WARSAW (Pol. Warszawa) In east-central Poland, the largest city and capital of the state. Fairly new by European standards, Warsaw itself is probably no older than the 13th century, although there have been a succession of small market towns on or near the site since the 10th century. The city was the seat of a Partition Duchy in the 14th century, and was a Napoleonic Grand Duchy 1807-1815. From 1818 to 1830 the Archbishops claimed the Primacy of the Polish Church, replacing Gniezno - the title of Primate was abolished by Russia in 1830.

WARSZAWA-PRAGA A district in northeastern Warsaw, on the right bank of Vistula river.

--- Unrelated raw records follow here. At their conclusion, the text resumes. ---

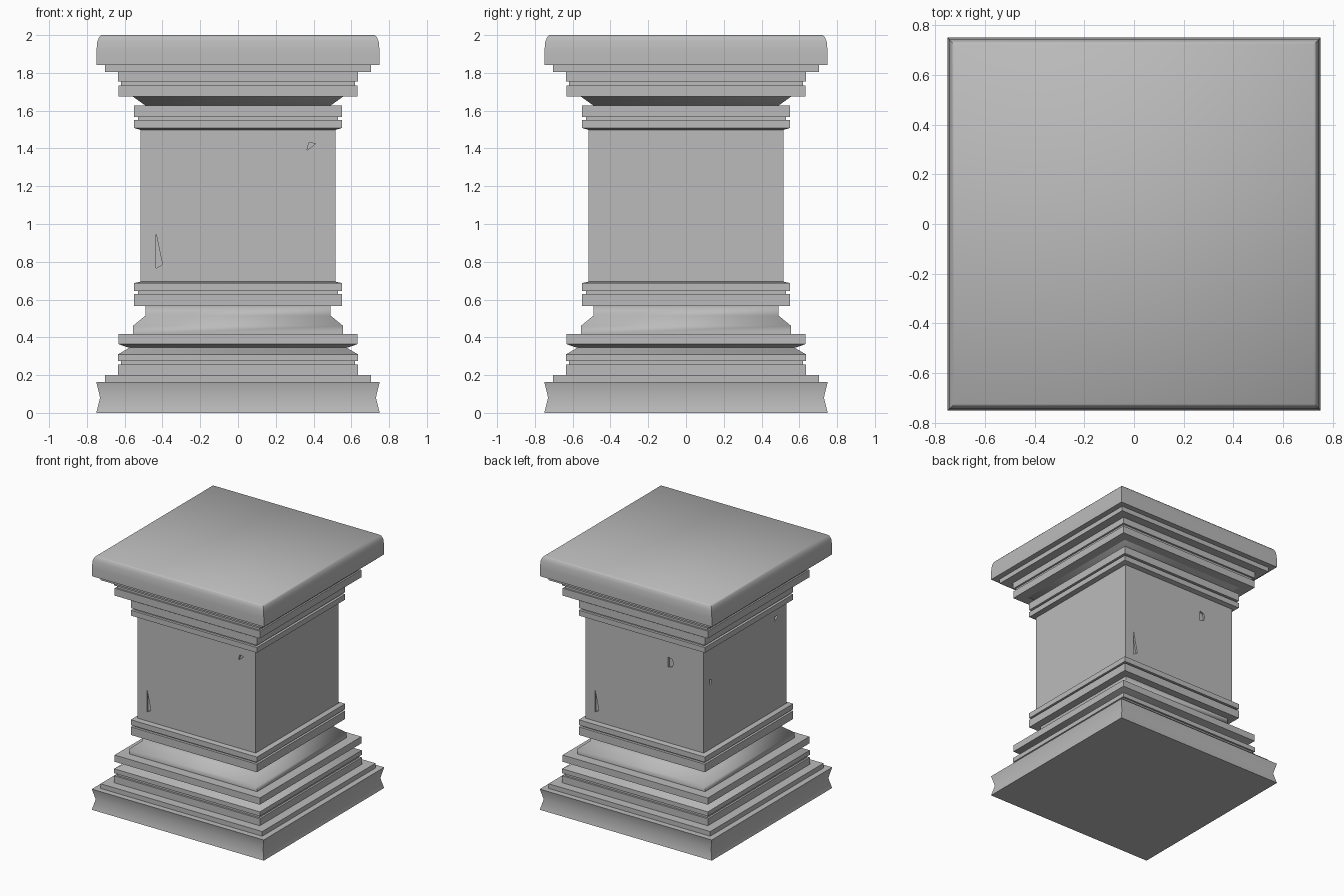
import bpy, bmesh, math
from mathutils import Matrix

cube = bpy.data.objects.get("Cube")
if cube:
    bpy.data.objects.remove(cube, do_unlink=True)

stone = bpy.data.materials.new("grey_stone")
stone.use_nodes = True
GREY = (0.5, 0.5, 0.5, 1)
stone.diffuse_color = GREY
stone.node_tree.nodes["Principled BSDF"].inputs["Base Color"].default_value = GREY


def add_object(name, bm):
    bmesh.ops.recalc_face_normals(bm, faces=bm.faces)
    mesh = bpy.data.meshes.new(name)
    bm.to_mesh(mesh)
    bm.free()
    mesh.materials.append(stone)
    obj = bpy.data.objects.new(name, mesh)
    bpy.context.collection.objects.link(obj)
    return obj


def square_lathe(name, profile, smooth=55):
    """Sweep a (half width, height) profile round a square plan."""
    bm = bmesh.new()
    rings = [[bm.verts.new((sx * r, sy * r, z))
              for sx, sy in ((-1, -1), (1, -1), (1, 1), (-1, 1))] for r, z in profile]
    for low, high in zip(rings, rings[1:]):
        for i in range(4):
            j = (i + 1) % 4
            bm.faces.new((low[i], low[j], high[j], high[i]))
    bm.faces.new(rings[0][::-1])
    bm.faces.new(rings[-1])
    obj = add_object(name, bm)
    if smooth:
        bpy.ops.object.select_all(action='DESELECT')
        obj.select_set(True)
        bpy.context.view_layer.objects.active = obj
        bpy.ops.object.shade_smooth_by_angle(angle=math.radians(smooth))
    return obj


def band(r, low, high):
    return [(r, low), (r, high)]


# Plinth with a hollowed side
square_lathe("plinth", [(.75, 0), (.73, .08), (.75, .163)])

# Stepped base mouldings with a groove
square_lathe("base_steps", band(.705, .163, .2) + band(.635, .2, .255)
             + band(.62, .255, .275) + band(.635, .275, .31)
             + [(.575, .345), (.6, .352)] + band(.633, .365, .418))
square_lathe("base_cove", band(.557, .418, .46) + [(.49, .515), (.49, .567)])
square_lathe("lower_collar", band(.55, .567, .63) + band(.53, .63, .645)
             + band(.55, .645, .687) + [(.515, .695)])

# Square shaft
shaft = square_lathe("shaft", band(.515, .69, 1.505), smooth=0)

# Capital mouldings
square_lathe("upper_collar", [(.515, 1.498)] + band(.55, 1.508, 1.55)
             + band(.53, 1.55, 1.567) + band(.55, 1.567, 1.627))
square_lathe("capital_cove", [(.49, 1.627), (.557, 1.675)])
square_lathe("capital_steps", band(.633, 1.675, 1.733) + band(.62, 1.733, 1.755)
             + band(.635, 1.755, 1.805) + band(.705, 1.805, 1.842))
square_lathe("cap_slab", band(.75, 1.842, 1.91)
             + [(.745, 1.965), (.735, 1.99), (.725, 2)])

# Chips cut into the shaft: outline on a face, and the face's turn in degrees
sliver = [(-.435, .955), (-.435, .765), (-.4, .785)]
corner_chip = [(.365, 1.39), (.41, 1.425), (.375, 1.432)]
round_chip = [(.205, 1.29), (.24, 1.3), (.25, 1.33), (.24, 1.36), (.205, 1.37)]
edge_chip = [(-.445, 1.2), (-.42, 1.21), (-.42, 1.24), (-.445, 1.25)]
chips = [(sliver, 0), (corner_chip, 0), (sliver, 180), (round_chip, 180),
         (edge_chip, 270), (corner_chip, 270)]

bm = bmesh.new()
for outline, turn in chips:
    front = [bm.verts.new((x, -.55, z)) for x, z in outline]
    back = [bm.verts.new((x, -.5, z)) for x, z in outline]
    bm.faces.new(front)
    bm.faces.new(back[::-1])
    for i in range(len(front)):
        j = (i + 1) % len(front)
        bm.faces.new((front[j], front[i], back[i], back[j]))
    bmesh.ops.rotate(bm, verts=front + back, cent=(0, 0, 0),
                     matrix=Matrix.Rotation(math.radians(turn), 3, 'Z'))
cutter = add_object("chip_cutter", bm)
cutter.hide_render = True
cutter.hide_viewport = True
cutter.display_type = 'WIRE'

cut = shaft.modifiers.new("chips", 'BOOLEAN')
cut.operation = 'DIFFERENCE'
cut.solver = 'EXACT'
cut.object = cutter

WIGRY Based upon an old priory in Masuria, far northeastern Poland, a Bishopric was settled here briefly before being transferred and renamed to Sejny-Augustow.

WLOCLAWEK (Kuiavia) Kuiavia was one of the Partition Duchies of the Middle Ages, in north-central Poland. In modern times, the See was renamed to the chief residence of the Bishops, Wloclawek, a city on the Vistula some 90 miles (144 km.) west-northwest of Warsaw.

WROCLAW (Ger. Breslau) A Bishopric, and recently Archbishopric, in the largest city in Silesia. Human habitation here is of very old date - the site was a major stopping point on the Amber Road in late Classical times, being a crossroad between that trade route and the Black Sea-Rhineland route. The modern city was begun in the 900's, and fortified c. 1000. Passing to Bohemia in 1335, and from thence to the Austrian Habsburgs in 1526, it eventually became (1740) Prussian  and then German territory before reverting back to Poland in 1945. For local secular rulers (Dukes), go to Schlesien-Breslau (Slaska-Wroclaw). Note that the Bishops were also temporal Dukes of Nysa, a city 44 miles (70 km.) southeast of Wroclaw, 1290-1918.

ZAMOSC-LUBACZÓW Zamosc is a town located some 50 miles (80 km.) southeast of Lublin, while Lubaczów is a small town some 40 miles (64 km.) south of Zamosc and no more than 8 miles (13 km.) from the Ukrainian frontier. During the chaotic conditions in the region following World War II, the Lwów Chapter was transferred to Lubaczów as Lwów was occupied by the USSR. In 1992 a separate diocese of Zamosc-Lubaczów was established.

ZIELONA GÓRA-GORZÓW (Grünberg and Wielkopolski) Zielona Gora is a town in far northwestern Silesia, 71 miles (114 km.) southwest of Poznan, while Gorzów is an industrial city 53 miles (85 km.) north of Zielona Gora, in far southwestern Pomerania. In 1945 an Apostolic administration founded in Gorzów, which was raised to the level of a Bishopric in 1972. In 1992 the name was altered to include Gorzów, becoming Zielona Góra-Gorzów; the primary residence of the Bishops remains in Zielona Góra.